## Exercise instructions
Consider the entries below. Count the lines holding the string "mullions" and state the number only.

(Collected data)
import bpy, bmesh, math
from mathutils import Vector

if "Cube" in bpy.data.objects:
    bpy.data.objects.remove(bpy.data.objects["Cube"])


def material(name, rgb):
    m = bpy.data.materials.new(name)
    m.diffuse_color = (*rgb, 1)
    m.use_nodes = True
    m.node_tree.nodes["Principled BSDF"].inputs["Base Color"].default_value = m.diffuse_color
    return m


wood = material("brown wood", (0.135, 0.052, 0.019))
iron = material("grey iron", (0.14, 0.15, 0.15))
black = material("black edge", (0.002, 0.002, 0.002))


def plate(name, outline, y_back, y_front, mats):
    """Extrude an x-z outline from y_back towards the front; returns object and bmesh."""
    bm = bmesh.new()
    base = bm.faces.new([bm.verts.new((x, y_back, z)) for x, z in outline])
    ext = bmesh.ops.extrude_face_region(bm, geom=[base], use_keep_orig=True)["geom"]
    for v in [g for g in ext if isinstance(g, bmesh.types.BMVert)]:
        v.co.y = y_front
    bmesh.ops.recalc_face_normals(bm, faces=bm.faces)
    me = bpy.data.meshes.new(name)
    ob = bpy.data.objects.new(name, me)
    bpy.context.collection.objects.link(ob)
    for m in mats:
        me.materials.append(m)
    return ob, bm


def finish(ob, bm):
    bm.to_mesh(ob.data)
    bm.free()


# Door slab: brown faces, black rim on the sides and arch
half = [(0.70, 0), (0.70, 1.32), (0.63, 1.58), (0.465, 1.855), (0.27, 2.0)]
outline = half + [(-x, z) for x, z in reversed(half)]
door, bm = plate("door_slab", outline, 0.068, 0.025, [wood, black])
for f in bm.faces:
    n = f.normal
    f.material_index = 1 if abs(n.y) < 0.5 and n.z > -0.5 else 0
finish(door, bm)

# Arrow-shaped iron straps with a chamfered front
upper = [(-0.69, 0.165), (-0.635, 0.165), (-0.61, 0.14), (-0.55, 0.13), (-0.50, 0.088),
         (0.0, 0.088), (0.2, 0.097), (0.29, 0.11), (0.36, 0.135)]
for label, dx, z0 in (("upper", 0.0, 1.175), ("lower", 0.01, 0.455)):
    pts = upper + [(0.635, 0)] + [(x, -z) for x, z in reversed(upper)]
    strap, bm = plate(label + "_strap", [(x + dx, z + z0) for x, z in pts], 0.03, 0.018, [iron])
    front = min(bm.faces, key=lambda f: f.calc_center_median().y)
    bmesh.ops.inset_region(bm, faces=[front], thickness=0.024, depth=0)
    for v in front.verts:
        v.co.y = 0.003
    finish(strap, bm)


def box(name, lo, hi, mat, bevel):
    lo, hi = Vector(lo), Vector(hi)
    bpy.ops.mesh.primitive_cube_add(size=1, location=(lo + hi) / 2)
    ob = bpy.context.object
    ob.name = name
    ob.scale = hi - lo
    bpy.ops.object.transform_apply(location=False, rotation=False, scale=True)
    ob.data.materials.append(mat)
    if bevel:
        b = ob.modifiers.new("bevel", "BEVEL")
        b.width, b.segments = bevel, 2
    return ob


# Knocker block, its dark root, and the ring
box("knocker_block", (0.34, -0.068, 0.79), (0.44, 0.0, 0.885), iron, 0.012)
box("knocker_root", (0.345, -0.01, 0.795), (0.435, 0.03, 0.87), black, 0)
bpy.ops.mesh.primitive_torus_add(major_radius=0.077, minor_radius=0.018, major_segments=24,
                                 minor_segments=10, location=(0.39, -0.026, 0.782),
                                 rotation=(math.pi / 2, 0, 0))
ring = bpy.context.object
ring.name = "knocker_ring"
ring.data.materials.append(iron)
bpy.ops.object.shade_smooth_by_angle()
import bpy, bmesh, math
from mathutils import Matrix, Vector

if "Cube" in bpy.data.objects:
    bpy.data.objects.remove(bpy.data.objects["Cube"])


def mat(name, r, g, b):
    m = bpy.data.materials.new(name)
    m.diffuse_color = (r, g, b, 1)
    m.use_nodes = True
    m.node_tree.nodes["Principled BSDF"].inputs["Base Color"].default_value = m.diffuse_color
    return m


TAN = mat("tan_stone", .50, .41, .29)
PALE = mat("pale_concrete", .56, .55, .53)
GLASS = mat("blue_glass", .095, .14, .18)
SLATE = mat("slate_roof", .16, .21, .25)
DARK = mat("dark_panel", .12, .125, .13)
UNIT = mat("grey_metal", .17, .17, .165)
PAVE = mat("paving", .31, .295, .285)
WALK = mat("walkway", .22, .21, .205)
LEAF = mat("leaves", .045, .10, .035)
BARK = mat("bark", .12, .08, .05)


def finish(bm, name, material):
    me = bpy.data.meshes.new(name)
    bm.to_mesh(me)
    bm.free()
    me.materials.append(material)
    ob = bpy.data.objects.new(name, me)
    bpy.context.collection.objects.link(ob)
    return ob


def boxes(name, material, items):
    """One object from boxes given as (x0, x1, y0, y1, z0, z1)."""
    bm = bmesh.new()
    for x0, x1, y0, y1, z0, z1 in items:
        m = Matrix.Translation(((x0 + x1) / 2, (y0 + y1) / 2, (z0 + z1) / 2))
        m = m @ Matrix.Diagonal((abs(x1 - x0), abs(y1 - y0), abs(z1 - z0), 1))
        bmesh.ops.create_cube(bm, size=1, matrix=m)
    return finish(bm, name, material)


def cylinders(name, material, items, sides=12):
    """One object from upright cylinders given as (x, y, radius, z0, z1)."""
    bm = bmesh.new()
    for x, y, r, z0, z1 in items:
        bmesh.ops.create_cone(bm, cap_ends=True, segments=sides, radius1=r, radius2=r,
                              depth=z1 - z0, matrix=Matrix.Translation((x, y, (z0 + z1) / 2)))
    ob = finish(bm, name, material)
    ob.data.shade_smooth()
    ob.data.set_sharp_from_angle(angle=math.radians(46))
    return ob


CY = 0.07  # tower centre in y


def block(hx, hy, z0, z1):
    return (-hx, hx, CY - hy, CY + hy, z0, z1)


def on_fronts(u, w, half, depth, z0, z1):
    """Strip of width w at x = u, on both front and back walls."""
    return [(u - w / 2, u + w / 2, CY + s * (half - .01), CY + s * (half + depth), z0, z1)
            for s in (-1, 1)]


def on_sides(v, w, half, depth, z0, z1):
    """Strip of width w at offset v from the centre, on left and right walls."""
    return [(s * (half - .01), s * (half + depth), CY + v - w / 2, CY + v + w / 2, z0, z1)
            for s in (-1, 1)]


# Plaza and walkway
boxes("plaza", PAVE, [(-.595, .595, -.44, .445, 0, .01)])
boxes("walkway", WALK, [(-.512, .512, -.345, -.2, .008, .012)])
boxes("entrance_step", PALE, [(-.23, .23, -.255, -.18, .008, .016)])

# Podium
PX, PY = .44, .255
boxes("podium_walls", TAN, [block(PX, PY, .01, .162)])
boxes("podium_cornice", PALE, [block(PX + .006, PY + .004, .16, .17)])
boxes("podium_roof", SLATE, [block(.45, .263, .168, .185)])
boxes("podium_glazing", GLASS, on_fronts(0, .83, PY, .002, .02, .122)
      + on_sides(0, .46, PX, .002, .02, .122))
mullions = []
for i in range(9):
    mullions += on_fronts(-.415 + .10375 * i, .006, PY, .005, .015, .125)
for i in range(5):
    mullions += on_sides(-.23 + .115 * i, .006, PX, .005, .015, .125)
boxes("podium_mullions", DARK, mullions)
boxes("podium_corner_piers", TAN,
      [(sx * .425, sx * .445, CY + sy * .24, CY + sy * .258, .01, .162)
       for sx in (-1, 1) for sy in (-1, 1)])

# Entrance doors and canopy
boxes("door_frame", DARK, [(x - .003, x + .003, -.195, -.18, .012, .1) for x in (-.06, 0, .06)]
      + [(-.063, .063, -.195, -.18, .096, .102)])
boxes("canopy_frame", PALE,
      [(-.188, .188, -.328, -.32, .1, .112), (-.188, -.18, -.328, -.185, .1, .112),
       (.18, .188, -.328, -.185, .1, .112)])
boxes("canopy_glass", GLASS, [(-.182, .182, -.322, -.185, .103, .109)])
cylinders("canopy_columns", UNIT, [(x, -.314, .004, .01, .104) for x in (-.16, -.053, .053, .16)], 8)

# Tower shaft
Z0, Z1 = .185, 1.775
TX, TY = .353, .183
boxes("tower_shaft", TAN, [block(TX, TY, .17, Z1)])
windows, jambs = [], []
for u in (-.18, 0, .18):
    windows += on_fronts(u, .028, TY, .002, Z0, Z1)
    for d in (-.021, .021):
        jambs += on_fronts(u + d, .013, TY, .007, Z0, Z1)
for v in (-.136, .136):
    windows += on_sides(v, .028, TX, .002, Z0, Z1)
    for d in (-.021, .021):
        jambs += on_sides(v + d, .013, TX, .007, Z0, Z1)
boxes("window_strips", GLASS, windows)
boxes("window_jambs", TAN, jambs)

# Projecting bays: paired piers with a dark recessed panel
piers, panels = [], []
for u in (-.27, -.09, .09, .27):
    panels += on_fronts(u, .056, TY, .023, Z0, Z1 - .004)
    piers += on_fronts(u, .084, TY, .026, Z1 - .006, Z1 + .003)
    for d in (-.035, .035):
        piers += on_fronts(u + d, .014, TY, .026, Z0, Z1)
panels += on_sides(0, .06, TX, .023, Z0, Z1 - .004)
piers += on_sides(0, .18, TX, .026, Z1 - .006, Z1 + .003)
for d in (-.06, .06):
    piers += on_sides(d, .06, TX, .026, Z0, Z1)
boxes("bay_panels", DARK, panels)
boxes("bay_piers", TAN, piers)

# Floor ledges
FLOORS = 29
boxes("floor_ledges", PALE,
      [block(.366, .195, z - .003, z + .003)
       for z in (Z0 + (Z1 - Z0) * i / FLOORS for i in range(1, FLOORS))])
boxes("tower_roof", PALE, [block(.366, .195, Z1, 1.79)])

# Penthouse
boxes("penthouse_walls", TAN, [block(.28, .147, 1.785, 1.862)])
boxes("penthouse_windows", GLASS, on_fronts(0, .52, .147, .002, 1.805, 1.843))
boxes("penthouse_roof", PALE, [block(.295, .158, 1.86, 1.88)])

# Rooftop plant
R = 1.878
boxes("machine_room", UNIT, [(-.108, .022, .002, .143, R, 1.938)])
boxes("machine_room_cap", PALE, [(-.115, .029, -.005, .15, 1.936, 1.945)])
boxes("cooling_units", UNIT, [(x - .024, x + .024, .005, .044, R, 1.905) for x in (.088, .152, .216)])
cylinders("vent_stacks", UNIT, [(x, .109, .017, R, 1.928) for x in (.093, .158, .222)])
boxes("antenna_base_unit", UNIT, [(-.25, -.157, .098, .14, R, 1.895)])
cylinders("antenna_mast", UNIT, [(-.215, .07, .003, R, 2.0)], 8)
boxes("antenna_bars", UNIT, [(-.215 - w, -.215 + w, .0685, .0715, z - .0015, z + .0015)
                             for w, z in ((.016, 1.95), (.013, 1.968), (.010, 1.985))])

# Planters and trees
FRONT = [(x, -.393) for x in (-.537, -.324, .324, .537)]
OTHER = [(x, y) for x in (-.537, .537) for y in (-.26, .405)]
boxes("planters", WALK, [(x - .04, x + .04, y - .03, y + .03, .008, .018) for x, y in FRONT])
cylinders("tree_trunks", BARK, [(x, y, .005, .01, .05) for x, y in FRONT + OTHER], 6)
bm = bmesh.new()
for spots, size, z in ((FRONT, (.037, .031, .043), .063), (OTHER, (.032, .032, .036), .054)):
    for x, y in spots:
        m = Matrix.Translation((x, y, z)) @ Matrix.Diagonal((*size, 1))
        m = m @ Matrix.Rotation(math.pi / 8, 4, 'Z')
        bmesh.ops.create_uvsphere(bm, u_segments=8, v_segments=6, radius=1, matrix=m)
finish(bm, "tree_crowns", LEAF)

## Your response
4